**Exercise brief:**
Among the entries below, take the line with "bpy.context.view_layer.objects.active = handle" and the line with "cut.operation, cut.solver, cut.object", and output them and every line between them exactly, with nothing else.

Stored data entries:

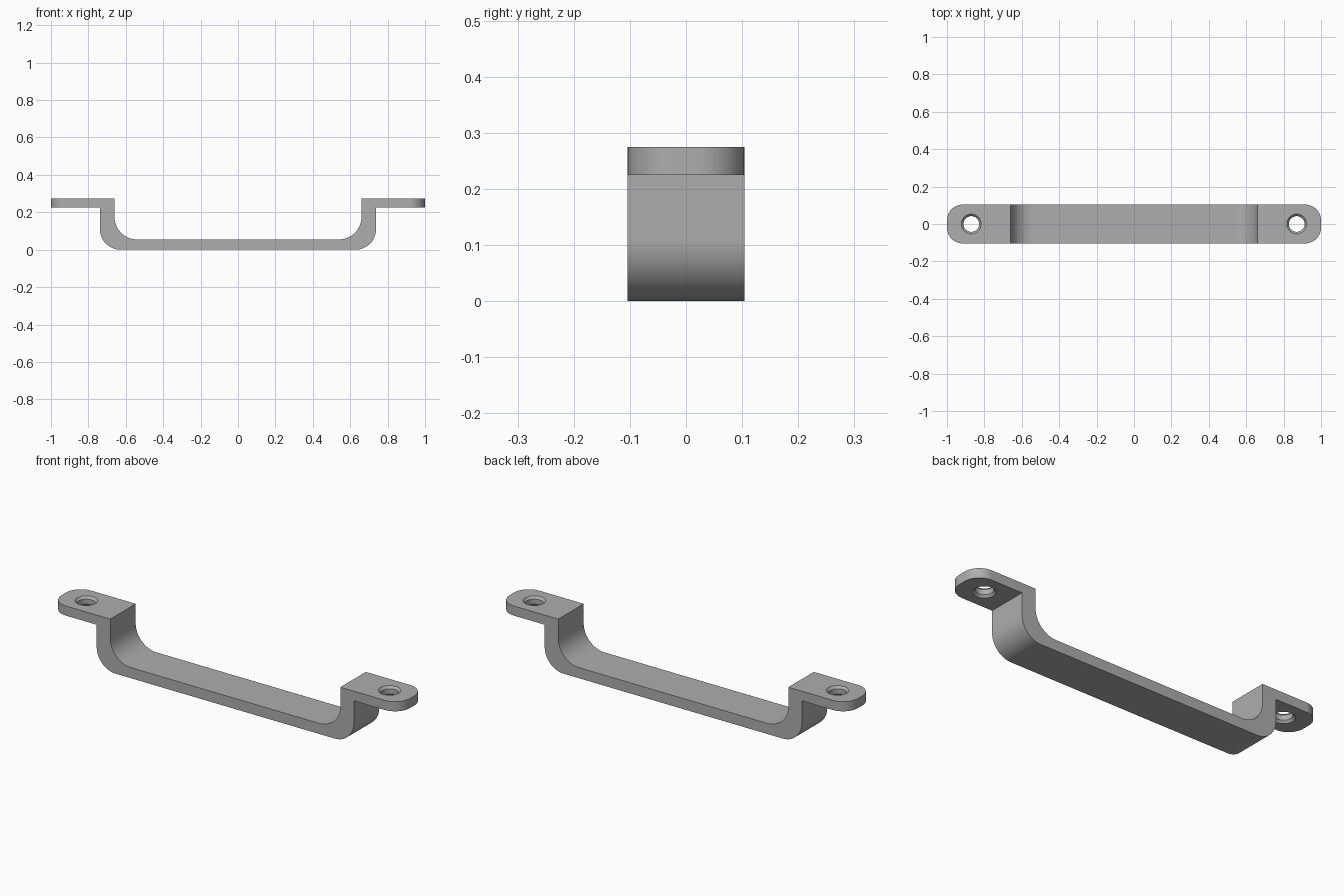
import bpy, bmesh
from math import cos, sin, pi, radians

if "Cube" in bpy.data.objects:
    bpy.data.objects.remove(bpy.data.objects["Cube"], do_unlink=True)

HALF_WIDTH, TOP, TAB_BOTTOM, FLOOR = 0.104, 0.275, 0.225, 0.055
OUTER_X, INNER_X, HOLE_X = 0.738, 0.66, 0.87

steel = bpy.data.materials.new("satin grey steel")
steel.use_nodes = True
grey = (0.42, 0.42, 0.42, 1)
steel.diffuse_color = grey
steel.node_tree.nodes["Principled BSDF"].inputs["Base Color"].default_value = grey


def add_object(name, bm):
    bmesh.ops.recalc_face_normals(bm, faces=bm.faces)
    mesh = bpy.data.meshes.new(name)
    bm.to_mesh(mesh)
    bm.free()
    obj = bpy.data.objects.new(name, mesh)
    bpy.context.collection.objects.link(obj)
    mesh.materials.append(steel)
    return obj


def arc(cx, cz, r, start, end, steps=16):
    angles = [start + (end - start) * i / steps for i in range(steps + 1)]
    return [(cx + r * cos(a), cz + r * sin(a)) for a in angles]


# Bent strip: half profile from the bottom round the tab to the inner floor
R_OUT, R_IN = 0.11, 0.12
half = arc(OUTER_X - R_OUT, R_OUT, R_OUT, -pi / 2, 0)
half += [(OUTER_X, TAB_BOTTOM), (1, TAB_BOTTOM), (1, TOP), (INNER_X, TOP)]
half += arc(INNER_X - R_IN, FLOOR + R_IN, R_IN, 0, -pi / 2)
profile = half + [(-x, z) for x, z in reversed(half)]

bm = bmesh.new()
side = bm.faces.new([bm.verts.new((x, -HALF_WIDTH, z)) for x, z in profile])
extruded = bmesh.ops.extrude_face_region(bm, geom=[side])["geom"]
bmesh.ops.translate(bm, vec=(0, 2 * HALF_WIDTH, 0),
                    verts=[v for v in extruded if isinstance(v, bmesh.types.BMVert)])

# Rounded tab corners
corners = [e for e in bm.edges
           if all(abs(v.co.x) > 0.999 for v in e.verts)
           and abs(e.verts[0].co.y - e.verts[1].co.y) < 0.001]
bmesh.ops.bevel(bm, geom=corners, offset=0.085, segments=12, profile=0.5,
                affect='EDGES')
handle = add_object("pull_handle", bm)


# Chamfered screw holes
def hole_cutter(x, sides=40):
    bm = bmesh.new()
    stations = [(TAB_BOTTOM - 0.01, 0.062), (TAB_BOTTOM + 0.012, 0.042),
                (TOP - 0.012, 0.042), (TOP + 0.01, 0.062)]
    rings = [[bm.verts.new((x + r * cos(2 * pi * i / sides),
                            r * sin(2 * pi * i / sides), z))
              for i in range(sides)] for z, r in stations]
    for low, high in zip(rings, rings[1:]):
        for i in range(sides):
            j = (i + 1) % sides
            bm.faces.new((low[i], low[j], high[j], high[i]))
    bm.faces.new(rings[0])
    bm.faces.new(rings[-1])
    cutter = add_object("screw_hole_cutter", bm)
    cutter.hide_render = True
    return cutter


bpy.ops.object.select_all(action='DESELECT')
bpy.context.view_layer.objects.active = handle
handle.select_set(True)
for x in (-HOLE_X, HOLE_X):
    cutter = hole_cutter(x)
    cut = handle.modifiers.new("screw hole", 'BOOLEAN')
    cut.operation, cut.solver, cut.object = 'DIFFERENCE', 'EXACT', cutter
    bpy.ops.object.modifier_apply(modifier=cut.name)
    bpy.data.objects.remove(cutter, do_unlink=True)

# Smooth bends with crisp edges
bpy.ops.object.shade_smooth_by_angle(angle=radians(30))
weighted = handle.modifiers.new("clean shading", 'WEIGHTED_NORMAL')
weighted.keep_sharp = True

**Answer:**
bpy.context.view_layer.objects.active = handle
handle.select_set(True)
for x in (-HOLE_X, HOLE_X):
    cutter = hole_cutter(x)
    cut = handle.modifiers.new("screw hole", 'BOOLEAN')
    cut.operation, cut.solver, cut.object = 'DIFFERENCE', 'EXACT', cutter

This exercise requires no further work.